Stored data entries:
Content starts

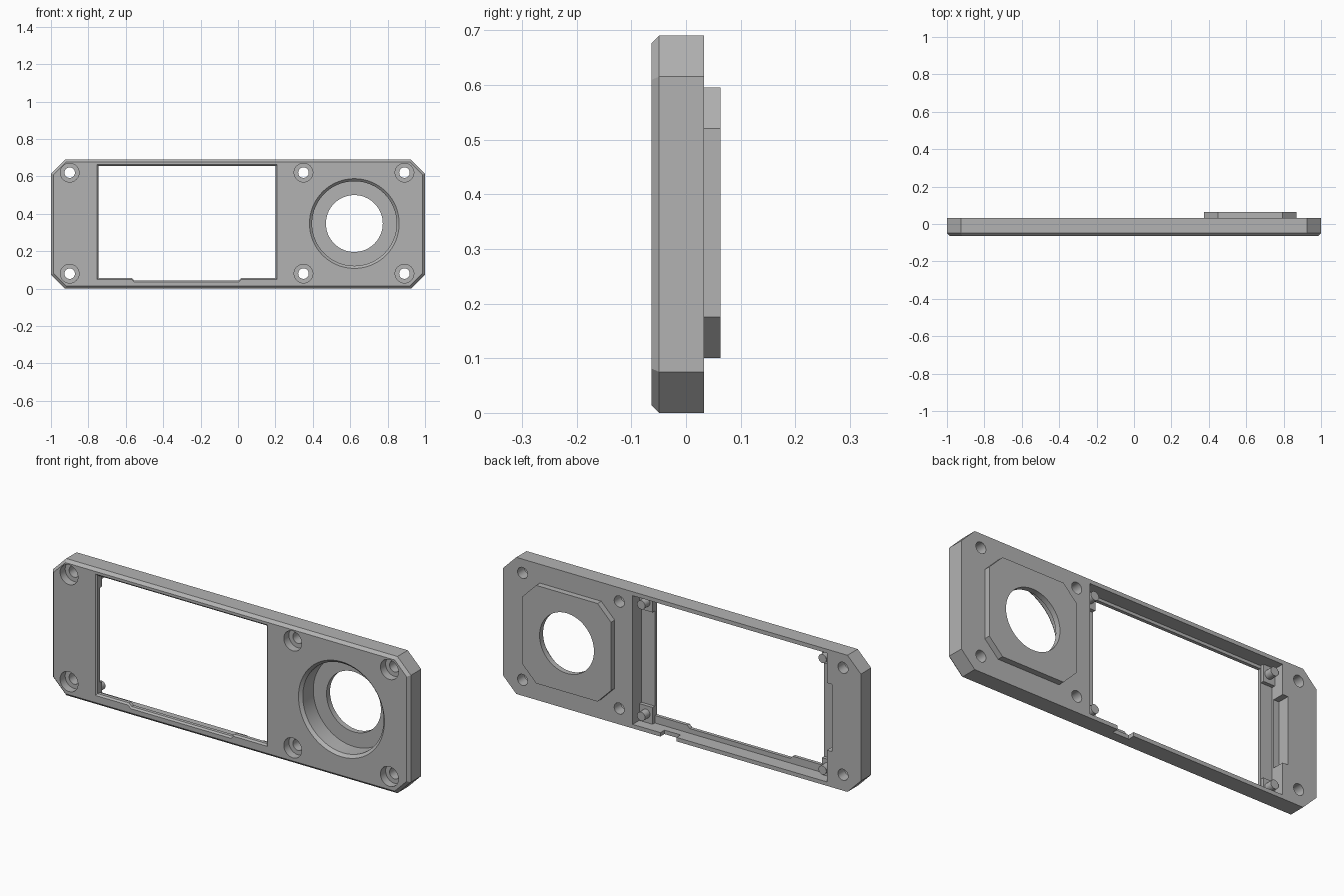
import bpy, bmesh, math

if "Cube" in bpy.data.objects:
    bpy.data.objects.remove(bpy.data.objects["Cube"])

grey = bpy.data.materials.new("grey")
grey.use_nodes = True
grey.diffuse_color = (0.45, 0.45, 0.45, 1)
grey.node_tree.nodes["Principled BSDF"].inputs["Base Color"].default_value = (0.45, 0.45, 0.45, 1)

FRONT, BACK, HEIGHT = -0.063, 0.033, 0.69
FLOOR = -0.038            # depth of the rear pocket floor
THROUGH = 0.1             # beyond the rearmost face


def loft(name, sections):
    """Solid through (y, outline) sections, outlines being (x, z) loops."""
    bm = bmesh.new()
    rings = [[bm.verts.new((x, y, z)) for x, z in pts] for y, pts in sections]
    for a, b in zip(rings, rings[1:]):
        for i in range(len(a)):
            j = (i + 1) % len(a)
            bm.faces.new((a[i], a[j], b[j], b[i]))
    bm.faces.new(rings[0])
    bm.faces.new(rings[-1])
    bmesh.ops.recalc_face_normals(bm, faces=bm.faces)
    mesh = bpy.data.meshes.new(name)
    bm.to_mesh(mesh)
    bm.free()
    mesh.materials.append(grey)
    ob = bpy.data.objects.new(name, mesh)
    bpy.context.collection.objects.link(ob)
    return ob


def rect(x0, x1, z0, z1):
    return [(x0, z0), (x1, z0), (x1, z1), (x0, z1)]


def octagon(x0, x1, z0, z1, c, d=0):
    """Rectangle with cut corners, inset by d."""
    x0, x1, z0, z1, c = x0 + d, x1 - d, z0 + d, z1 - d, c - 0.586 * d
    return [(x0 + c, z0), (x1 - c, z0), (x1, z0 + c), (x1, z1 - c),
            (x1 - c, z1), (x0 + c, z1), (x0, z1 - c), (x0, z0 + c)]


def circle(x, z, r, n=48):
    return [(x + r * math.cos(math.tau * i / n), z + r * math.sin(math.tau * i / n))
            for i in range(n)]


def window(d=0):
    """Display opening with a shallow dip in its lower edge, grown by d."""
    x0, x1, z0, z1, dip = -0.745 - d, 0.2 + d, 0.058 - d, 0.655 + d, 0.044 - d
    return [(x0, z0), (-0.57, z0), (-0.555, dip), (0.005, dip), (0.02, z0),
            (x1, z0), (x1, z1), (x0, z1)]


def boolean(target, tool, operation):
    mod = target.modifiers.new(tool.name, 'BOOLEAN')
    mod.operation, mod.solver, mod.object = operation, 'EXACT', tool
    bpy.context.view_layer.objects.active = target
    bpy.ops.object.modifier_apply(modifier=mod.name)
    bpy.data.objects.remove(tool)


# Face plate with a bevelled front edge, and the raised boss behind the dial
outer = (-1, 1, 0, HEIGHT, 0.075)
panel = loft("panel", [(FRONT, octagon(*outer, d=0.014)), (FRONT + 0.014, octagon(*outer)),
                       (BACK, octagon(*outer))])
boss = loft("boss", [(0, octagon(0.375, 0.868, 0.1, 0.595, 0.075)),
                     (0.063, octagon(0.375, 0.868, 0.1, 0.595, 0.075))])
boolean(panel, boss, 'UNION')

# Rear pocket, its side widening and the cable slot in the bottom wall
cutters = [
    loft("pocket", [(FLOOR, rect(-0.81, 0.275, 0.02, 0.67)),
                    (THROUGH, rect(-0.81, 0.275, 0.02, 0.67))]),
    loft("pocket_side", [(FLOOR + 0.01, rect(-0.84, -0.7, 0.18, 0.52)),
                         (THROUGH, rect(-0.84, -0.7, 0.18, 0.52))]),
    loft("cable_slot", [(0, rect(0.03, 0.12, -0.1, 0.1)),
                        (THROUGH, rect(0.03, 0.12, -0.1, 0.1))]),
    loft("window", [(FRONT - 0.002, window(0.01)), (FRONT + 0.008, window()),
                    (THROUGH, window())]),
]

# Dial recess with a bevelled rim, and its centre hole
dial = (0.622, 0.348)
cutters += [
    loft("dial_recess", [(FRONT - 0.002, circle(*dial, 0.242, 64)),
                         (FRONT + 0.014, circle(*dial, 0.226, 64)),
                         (0.035, circle(*dial, 0.226, 64))]),
    loft("dial_hole", [(0, circle(*dial, 0.152, 64)), (THROUGH, circle(*dial, 0.152, 64))]),
]

# Counterbored screw holes
for x in (-0.9, 0.35, 0.89):
    for z in (0.08, 0.62):
        cutters.append(loft("counterbore", [(-0.1, circle(x, z, 0.05)), (-0.022, circle(x, z, 0.05))]))
        cutters.append(loft("screw_hole", [(-0.1, circle(x, z, 0.028)), (THROUGH, circle(x, z, 0.028))]))

for cutter in cutters:
    boolean(panel, cutter, 'DIFFERENCE')

# Locating pegs on corner pads inside the pocket
parts = [panel]
for side, x, x0, x1 in (("left", 0.237, 0.201, 0.28), ("right", -0.776, -0.815, -0.746)):
    for level, z, z0, z1 in (("lower", 0.065, 0.015, 0.105), ("upper", 0.628, 0.585, 0.675)):
        parts.append(loft(f"{side}_{level}_pad", [(FLOOR - 0.005, rect(x0, x1, z0, z1)),
                                                  (-0.02, rect(x0, x1, z0, z1))]))
        parts.append(loft(f"{side}_{level}_peg", [(-0.03, circle(x, z, 0.022, 32)),
                                                  (0.02, circle(x, z, 0.022, 32))]))

# Smooth the round walls while keeping edges sharp
bpy.ops.object.select_all(action='DESELECT')
for ob in parts:
    ob.select_set(True)
bpy.context.view_layer.objects.active = panel
bpy.ops.object.shade_smooth_by_angle(angle=math.radians(25))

Content ends

- **Task item**: Could the data above be reproduced exactly, with the pictures left out?

- **Result of the task**:
import bpy, bmesh, math

if "Cube" in bpy.data.objects:
    bpy.data.objects.remove(bpy.data.objects["Cube"])

grey = bpy.data.materials.new("grey")
grey.use_nodes = True
grey.diffuse_color = (0.45, 0.45, 0.45, 1)
grey.node_tree.nodes["Principled BSDF"].inputs["Base Color"].default_value = (0.45, 0.45, 0.45, 1)

FRONT, BACK, HEIGHT = -0.063, 0.033, 0.69
FLOOR = -0.038            # depth of the rear pocket floor
THROUGH = 0.1             # beyond the rearmost face


def loft(name, sections):
    """Solid through (y, outline) sections, outlines being (x, z) loops."""
    bm = bmesh.new()
    rings = [[bm.verts.new((x, y, z)) for x, z in pts] for y, pts in sections]
    for a, b in zip(rings, rings[1:]):
        for i in range(len(a)):
            j = (i + 1) % len(a)
            bm.faces.new((a[i], a[j], b[j], b[i]))
    bm.faces.new(rings[0])
    bm.faces.new(rings[-1])
    bmesh.ops.recalc_face_normals(bm, faces=bm.faces)
    mesh = bpy.data.meshes.new(name)
    bm.to_mesh(mesh)
    bm.free()
    mesh.materials.append(grey)
    ob = bpy.data.objects.new(name, mesh)
    bpy.context.collection.objects.link(ob)
    return ob


def rect(x0, x1, z0, z1):
    return [(x0, z0), (x1, z0), (x1, z1), (x0, z1)]


def octagon(x0, x1, z0, z1, c, d=0):
    """Rectangle with cut corners, inset by d."""
    x0, x1, z0, z1, c = x0 + d, x1 - d, z0 + d, z1 - d, c - 0.586 * d
    return [(x0 + c, z0), (x1 - c, z0), (x1, z0 + c), (x1, z1 - c),
            (x1 - c, z1), (x0 + c, z1), (x0, z1 - c), (x0, z0 + c)]


def circle(x, z, r, n=48):
    return [(x + r * math.cos(math.tau * i / n), z + r * math.sin(math.tau * i / n))
            for i in range(n)]


def window(d=0):
    """Display opening with a shallow dip in its lower edge, grown by d."""
    x0, x1, z0, z1, dip = -0.745 - d, 0.2 + d, 0.058 - d, 0.655 + d, 0.044 - d
    return [(x0, z0), (-0.57, z0), (-0.555, dip), (0.005, dip), (0.02, z0),
            (x1, z0), (x1, z1), (x0, z1)]


def boolean(target, tool, operation):
    mod = target.modifiers.new(tool.name, 'BOOLEAN')
    mod.operation, mod.solver, mod.object = operation, 'EXACT', tool
    bpy.context.view_layer.objects.active = target
    bpy.ops.object.modifier_apply(modifier=mod.name)
    bpy.data.objects.remove(tool)


# Face plate with a bevelled front edge, and the raised boss behind the dial
outer = (-1, 1, 0, HEIGHT, 0.075)
panel = loft("panel", [(FRONT, octagon(*outer, d=0.014)), (FRONT + 0.014, octagon(*outer)),
                       (BACK, octagon(*outer))])
boss = loft("boss", [(0, octagon(0.375, 0.868, 0.1, 0.595, 0.075)),
                     (0.063, octagon(0.375, 0.868, 0.1, 0.595, 0.075))])
boolean(panel, boss, 'UNION')

# Rear pocket, its side widening and the cable slot in the bottom wall
cutters = [
    loft("pocket", [(FLOOR, rect(-0.81, 0.275, 0.02, 0.67)),
                    (THROUGH, rect(-0.81, 0.275, 0.02, 0.67))]),
    loft("pocket_side", [(FLOOR + 0.01, rect(-0.84, -0.7, 0.18, 0.52)),
                         (THROUGH, rect(-0.84, -0.7, 0.18, 0.52))]),
    loft("cable_slot", [(0, rect(0.03, 0.12, -0.1, 0.1)),
                        (THROUGH, rect(0.03, 0.12, -0.1, 0.1))]),
    loft("window", [(FRONT - 0.002, window(0.01)), (FRONT + 0.008, window()),
                    (THROUGH, window())]),
]

# Dial recess with a bevelled rim, and its centre hole
dial = (0.622, 0.348)
cutters += [
    loft("dial_recess", [(FRONT - 0.002, circle(*dial, 0.242, 64)),
                         (FRONT + 0.014, circle(*dial, 0.226, 64)),
                         (0.035, circle(*dial, 0.226, 64))]),
    loft("dial_hole", [(0, circle(*dial, 0.152, 64)), (THROUGH, circle(*dial, 0.152, 64))]),
]

# Counterbored screw holes
for x in (-0.9, 0.35, 0.89):
    for z in (0.08, 0.62):
        cutters.append(loft("counterbore", [(-0.1, circle(x, z, 0.05)), (-0.022, circle(x, z, 0.05))]))
        cutters.append(loft("screw_hole", [(-0.1, circle(x, z, 0.028)), (THROUGH, circle(x, z, 0.028))]))

for cutter in cutters:
    boolean(panel, cutter, 'DIFFERENCE')

# Locating pegs on corner pads inside the pocket
parts = [panel]
for side, x, x0, x1 in (("left", 0.237, 0.201, 0.28), ("right", -0.776, -0.815, -0.746)):
    for level, z, z0, z1 in (("lower", 0.065, 0.015, 0.105), ("upper", 0.628, 0.585, 0.675)):
        parts.append(loft(f"{side}_{level}_pad", [(FLOOR - 0.005, rect(x0, x1, z0, z1)),
                                                  (-0.02, rect(x0, x1, z0, z1))]))
        parts.append(loft(f"{side}_{level}_peg", [(-0.03, circle(x, z, 0.022, 32)),
                                                  (0.02, circle(x, z, 0.022, 32))]))

# Smooth the round walls while keeping edges sharp
bpy.ops.object.select_all(action='DESELECT')
for ob in parts:
    ob.select_set(True)
bpy.context.view_layer.objects.active = panel
bpy.ops.object.shade_smooth_by_angle(angle=math.radians(25))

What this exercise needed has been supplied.